Problem to work on | Go through the entries below and pick out every line with "plumage".

Records to use |
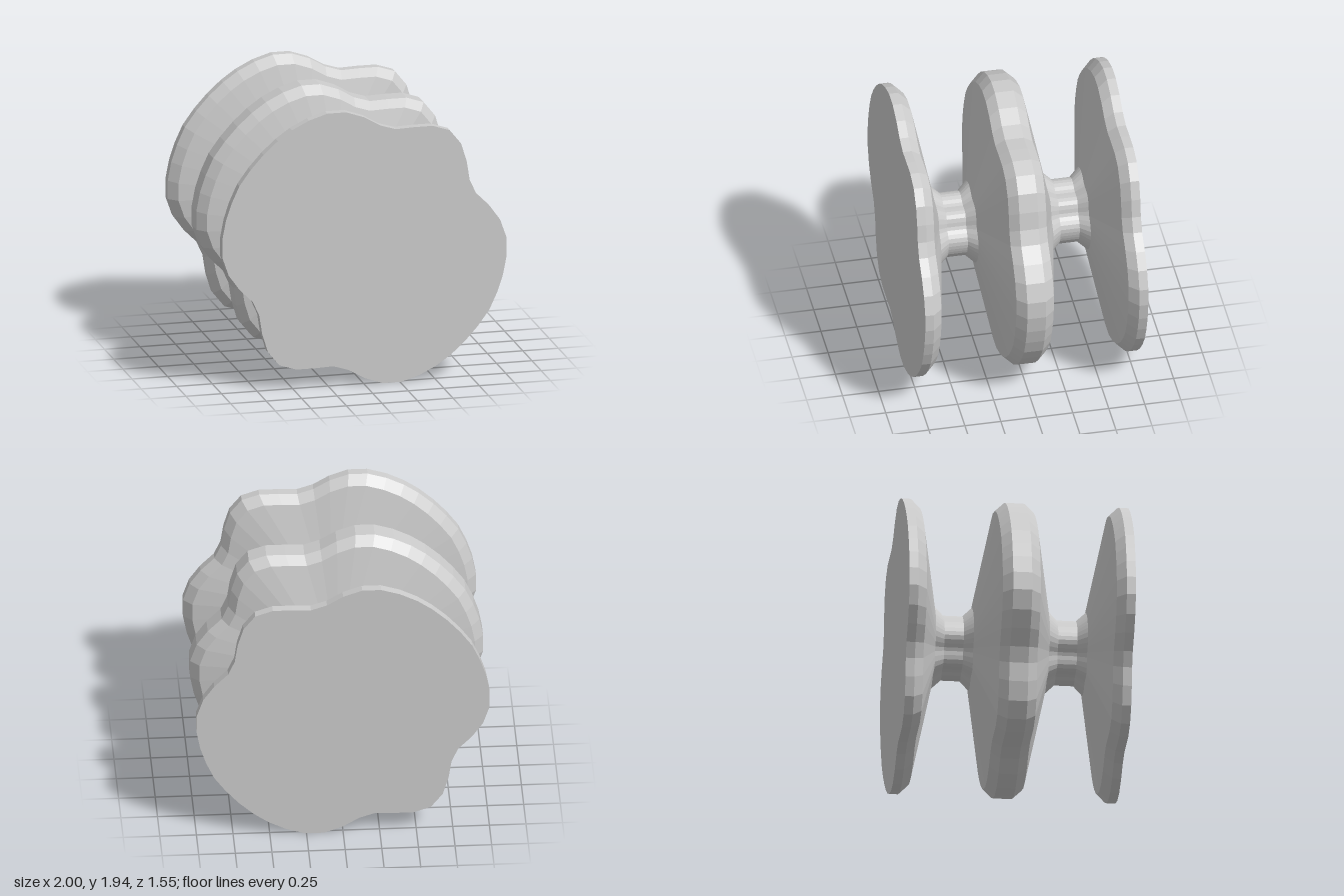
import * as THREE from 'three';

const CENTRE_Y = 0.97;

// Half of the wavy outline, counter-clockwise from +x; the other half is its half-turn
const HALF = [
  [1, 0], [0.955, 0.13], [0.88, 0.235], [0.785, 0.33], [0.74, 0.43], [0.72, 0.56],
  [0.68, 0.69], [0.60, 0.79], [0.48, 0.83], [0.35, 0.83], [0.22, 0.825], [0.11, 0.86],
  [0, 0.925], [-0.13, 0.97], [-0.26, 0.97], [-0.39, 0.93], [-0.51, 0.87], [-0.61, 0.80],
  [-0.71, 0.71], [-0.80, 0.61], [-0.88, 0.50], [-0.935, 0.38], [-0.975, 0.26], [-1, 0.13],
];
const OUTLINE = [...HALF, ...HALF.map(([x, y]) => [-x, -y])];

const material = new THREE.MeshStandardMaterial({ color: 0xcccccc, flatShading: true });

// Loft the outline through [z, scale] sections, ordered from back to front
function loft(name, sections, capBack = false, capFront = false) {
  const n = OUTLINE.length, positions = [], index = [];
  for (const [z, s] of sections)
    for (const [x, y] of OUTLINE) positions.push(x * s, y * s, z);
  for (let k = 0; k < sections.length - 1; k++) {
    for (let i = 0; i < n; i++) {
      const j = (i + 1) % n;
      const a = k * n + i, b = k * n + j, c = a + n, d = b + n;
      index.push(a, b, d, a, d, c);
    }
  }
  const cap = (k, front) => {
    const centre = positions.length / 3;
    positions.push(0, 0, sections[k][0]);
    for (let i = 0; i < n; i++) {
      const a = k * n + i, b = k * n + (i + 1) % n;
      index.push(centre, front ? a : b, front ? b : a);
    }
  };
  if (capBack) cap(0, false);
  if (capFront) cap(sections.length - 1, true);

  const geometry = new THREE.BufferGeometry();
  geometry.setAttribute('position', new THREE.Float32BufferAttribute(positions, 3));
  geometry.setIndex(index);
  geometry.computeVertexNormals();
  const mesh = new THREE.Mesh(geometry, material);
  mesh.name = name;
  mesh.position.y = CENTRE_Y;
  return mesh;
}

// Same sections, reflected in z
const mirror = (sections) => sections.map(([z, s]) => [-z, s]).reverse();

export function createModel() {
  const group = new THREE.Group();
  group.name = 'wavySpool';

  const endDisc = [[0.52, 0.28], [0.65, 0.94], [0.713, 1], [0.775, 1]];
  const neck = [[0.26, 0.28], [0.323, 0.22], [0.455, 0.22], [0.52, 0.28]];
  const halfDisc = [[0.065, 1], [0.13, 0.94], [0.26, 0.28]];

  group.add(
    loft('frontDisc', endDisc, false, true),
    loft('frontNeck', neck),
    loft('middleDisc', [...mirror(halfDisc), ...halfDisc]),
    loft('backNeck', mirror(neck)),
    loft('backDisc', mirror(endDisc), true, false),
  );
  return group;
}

* * *

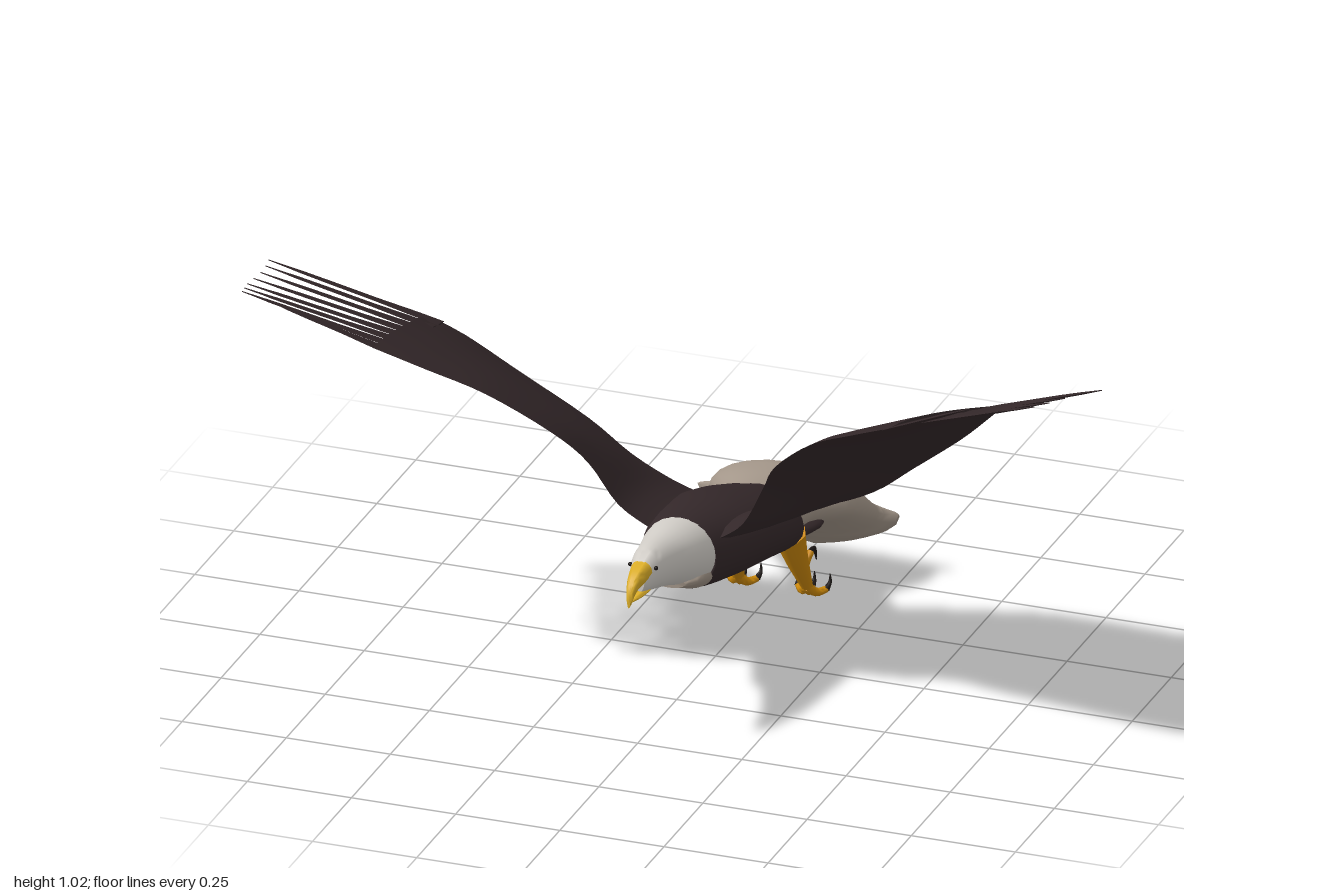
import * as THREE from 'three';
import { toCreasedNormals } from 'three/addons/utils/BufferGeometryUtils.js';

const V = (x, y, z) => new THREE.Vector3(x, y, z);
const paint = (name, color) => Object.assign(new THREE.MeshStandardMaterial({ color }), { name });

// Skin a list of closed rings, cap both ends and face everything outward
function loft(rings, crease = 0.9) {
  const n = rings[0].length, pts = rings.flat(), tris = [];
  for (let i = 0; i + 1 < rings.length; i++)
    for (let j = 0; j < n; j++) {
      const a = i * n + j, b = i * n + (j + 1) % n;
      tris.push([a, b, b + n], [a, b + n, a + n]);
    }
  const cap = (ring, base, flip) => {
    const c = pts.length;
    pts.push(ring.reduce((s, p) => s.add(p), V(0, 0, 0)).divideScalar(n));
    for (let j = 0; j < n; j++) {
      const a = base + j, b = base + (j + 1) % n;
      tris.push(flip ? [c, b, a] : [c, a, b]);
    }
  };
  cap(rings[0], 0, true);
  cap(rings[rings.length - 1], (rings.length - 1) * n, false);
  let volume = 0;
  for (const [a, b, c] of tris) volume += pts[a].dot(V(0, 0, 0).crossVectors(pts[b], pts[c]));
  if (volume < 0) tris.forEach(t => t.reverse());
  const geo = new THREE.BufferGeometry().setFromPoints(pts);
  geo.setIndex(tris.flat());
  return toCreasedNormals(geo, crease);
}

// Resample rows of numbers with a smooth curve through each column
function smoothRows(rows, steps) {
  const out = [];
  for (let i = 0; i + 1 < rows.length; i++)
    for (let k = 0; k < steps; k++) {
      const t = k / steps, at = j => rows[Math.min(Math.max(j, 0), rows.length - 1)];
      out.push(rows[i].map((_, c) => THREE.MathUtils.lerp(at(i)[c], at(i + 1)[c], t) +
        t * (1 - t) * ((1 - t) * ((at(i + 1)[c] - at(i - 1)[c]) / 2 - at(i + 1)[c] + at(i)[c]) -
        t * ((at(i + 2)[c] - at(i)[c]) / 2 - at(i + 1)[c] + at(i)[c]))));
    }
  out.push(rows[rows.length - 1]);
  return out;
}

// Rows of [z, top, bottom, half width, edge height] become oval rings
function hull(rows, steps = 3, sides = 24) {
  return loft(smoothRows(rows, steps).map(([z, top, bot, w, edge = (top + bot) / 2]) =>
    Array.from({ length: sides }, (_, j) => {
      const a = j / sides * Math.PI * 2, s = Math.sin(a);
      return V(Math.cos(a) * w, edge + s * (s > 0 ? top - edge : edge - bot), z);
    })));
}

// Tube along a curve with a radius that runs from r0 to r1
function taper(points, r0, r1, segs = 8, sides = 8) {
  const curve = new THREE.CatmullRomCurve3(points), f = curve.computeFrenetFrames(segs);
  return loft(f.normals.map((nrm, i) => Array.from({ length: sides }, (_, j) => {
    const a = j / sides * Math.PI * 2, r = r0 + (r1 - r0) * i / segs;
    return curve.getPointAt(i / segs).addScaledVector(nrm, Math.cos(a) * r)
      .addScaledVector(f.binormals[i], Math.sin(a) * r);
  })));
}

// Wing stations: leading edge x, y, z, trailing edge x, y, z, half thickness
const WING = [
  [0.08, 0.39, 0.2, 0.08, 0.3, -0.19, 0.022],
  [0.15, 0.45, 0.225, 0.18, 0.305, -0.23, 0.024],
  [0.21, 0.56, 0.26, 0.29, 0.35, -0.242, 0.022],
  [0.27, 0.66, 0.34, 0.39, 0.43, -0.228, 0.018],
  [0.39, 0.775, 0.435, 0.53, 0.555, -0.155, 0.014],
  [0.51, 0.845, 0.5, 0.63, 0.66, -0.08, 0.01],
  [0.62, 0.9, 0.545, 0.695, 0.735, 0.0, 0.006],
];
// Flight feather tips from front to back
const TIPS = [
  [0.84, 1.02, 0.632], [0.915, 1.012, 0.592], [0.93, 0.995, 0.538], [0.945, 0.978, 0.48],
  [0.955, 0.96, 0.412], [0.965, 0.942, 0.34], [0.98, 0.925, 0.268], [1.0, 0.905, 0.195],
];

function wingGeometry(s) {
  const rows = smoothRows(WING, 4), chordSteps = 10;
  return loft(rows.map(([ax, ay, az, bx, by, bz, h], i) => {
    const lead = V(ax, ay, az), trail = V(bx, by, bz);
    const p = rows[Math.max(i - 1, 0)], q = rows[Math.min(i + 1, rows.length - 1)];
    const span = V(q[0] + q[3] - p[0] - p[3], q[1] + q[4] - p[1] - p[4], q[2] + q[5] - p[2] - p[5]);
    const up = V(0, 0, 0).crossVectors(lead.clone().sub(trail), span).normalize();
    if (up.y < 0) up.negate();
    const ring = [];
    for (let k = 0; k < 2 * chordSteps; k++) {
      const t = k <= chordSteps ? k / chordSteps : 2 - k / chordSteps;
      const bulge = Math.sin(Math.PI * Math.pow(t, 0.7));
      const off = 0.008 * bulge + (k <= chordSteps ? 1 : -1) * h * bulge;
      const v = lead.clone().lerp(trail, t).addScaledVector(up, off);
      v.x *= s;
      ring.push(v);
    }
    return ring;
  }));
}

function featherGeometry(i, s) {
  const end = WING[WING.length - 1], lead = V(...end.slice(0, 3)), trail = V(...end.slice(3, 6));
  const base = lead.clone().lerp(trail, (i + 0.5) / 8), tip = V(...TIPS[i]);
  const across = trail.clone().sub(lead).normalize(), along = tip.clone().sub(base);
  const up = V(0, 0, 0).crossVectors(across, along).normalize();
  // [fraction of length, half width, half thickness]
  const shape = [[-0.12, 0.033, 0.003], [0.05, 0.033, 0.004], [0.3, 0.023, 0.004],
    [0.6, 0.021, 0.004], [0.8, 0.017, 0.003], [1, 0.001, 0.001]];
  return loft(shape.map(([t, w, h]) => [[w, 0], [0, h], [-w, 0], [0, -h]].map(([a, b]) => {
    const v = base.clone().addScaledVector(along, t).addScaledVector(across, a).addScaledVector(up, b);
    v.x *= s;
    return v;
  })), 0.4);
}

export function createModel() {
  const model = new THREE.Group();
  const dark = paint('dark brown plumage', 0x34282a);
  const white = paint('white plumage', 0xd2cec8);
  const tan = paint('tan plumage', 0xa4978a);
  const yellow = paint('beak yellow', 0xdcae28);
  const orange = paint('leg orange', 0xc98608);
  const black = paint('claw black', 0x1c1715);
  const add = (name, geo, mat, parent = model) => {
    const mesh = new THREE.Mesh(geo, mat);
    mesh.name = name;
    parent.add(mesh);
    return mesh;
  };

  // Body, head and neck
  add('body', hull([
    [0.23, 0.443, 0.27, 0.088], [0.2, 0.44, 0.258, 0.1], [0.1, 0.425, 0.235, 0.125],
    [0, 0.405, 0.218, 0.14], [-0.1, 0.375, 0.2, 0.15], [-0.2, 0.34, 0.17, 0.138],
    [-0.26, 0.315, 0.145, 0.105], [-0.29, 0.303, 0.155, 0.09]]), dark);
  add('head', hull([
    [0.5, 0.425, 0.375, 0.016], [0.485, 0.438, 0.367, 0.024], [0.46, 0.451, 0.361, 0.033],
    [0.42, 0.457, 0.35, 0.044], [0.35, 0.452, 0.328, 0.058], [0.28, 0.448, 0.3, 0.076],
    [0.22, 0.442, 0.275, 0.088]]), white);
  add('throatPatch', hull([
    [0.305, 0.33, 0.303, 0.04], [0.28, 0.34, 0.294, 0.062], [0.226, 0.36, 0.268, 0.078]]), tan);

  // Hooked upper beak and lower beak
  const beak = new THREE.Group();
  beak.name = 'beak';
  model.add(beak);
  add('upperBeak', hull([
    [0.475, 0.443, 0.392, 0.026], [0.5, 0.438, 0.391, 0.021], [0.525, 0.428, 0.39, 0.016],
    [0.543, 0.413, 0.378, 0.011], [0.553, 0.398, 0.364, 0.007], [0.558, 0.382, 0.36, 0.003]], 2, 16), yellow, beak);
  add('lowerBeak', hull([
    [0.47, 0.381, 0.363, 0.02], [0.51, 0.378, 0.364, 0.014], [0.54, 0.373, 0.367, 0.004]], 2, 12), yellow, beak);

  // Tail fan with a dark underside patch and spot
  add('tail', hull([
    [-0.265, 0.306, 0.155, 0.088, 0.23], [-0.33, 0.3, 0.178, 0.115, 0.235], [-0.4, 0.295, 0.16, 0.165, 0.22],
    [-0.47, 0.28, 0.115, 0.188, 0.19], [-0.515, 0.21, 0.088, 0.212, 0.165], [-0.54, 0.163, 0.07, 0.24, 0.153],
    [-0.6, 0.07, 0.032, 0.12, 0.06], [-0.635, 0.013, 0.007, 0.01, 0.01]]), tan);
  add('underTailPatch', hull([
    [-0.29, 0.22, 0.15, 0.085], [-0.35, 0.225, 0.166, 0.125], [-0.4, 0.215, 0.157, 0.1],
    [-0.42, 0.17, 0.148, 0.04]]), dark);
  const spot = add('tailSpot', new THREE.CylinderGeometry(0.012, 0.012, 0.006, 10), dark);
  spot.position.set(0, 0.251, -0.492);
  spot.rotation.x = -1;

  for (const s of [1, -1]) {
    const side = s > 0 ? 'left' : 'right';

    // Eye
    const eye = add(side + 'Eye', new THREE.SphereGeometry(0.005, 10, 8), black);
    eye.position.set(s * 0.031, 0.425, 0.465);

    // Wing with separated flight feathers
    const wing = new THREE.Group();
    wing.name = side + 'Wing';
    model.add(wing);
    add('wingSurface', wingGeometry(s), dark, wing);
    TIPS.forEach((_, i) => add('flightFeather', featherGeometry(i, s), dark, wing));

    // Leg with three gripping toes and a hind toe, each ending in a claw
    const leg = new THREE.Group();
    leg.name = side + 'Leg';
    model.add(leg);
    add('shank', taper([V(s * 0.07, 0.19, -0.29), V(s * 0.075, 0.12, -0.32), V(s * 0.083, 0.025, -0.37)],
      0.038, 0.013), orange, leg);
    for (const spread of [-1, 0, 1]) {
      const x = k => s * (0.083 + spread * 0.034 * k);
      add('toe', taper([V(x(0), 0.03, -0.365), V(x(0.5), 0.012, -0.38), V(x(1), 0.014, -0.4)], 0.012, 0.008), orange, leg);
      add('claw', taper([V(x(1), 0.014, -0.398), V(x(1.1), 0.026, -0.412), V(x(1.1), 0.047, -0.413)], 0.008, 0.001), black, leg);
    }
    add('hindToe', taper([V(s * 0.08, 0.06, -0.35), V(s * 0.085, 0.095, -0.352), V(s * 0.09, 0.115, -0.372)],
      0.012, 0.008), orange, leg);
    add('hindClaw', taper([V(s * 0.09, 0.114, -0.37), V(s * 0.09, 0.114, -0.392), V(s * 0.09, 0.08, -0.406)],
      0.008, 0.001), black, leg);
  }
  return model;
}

Answer section |
  const dark = paint('dark brown plumage', 0x34282a);
  const white = paint('white plumage', 0xd2cec8);
  const tan = paint('tan plumage', 0xa4978a);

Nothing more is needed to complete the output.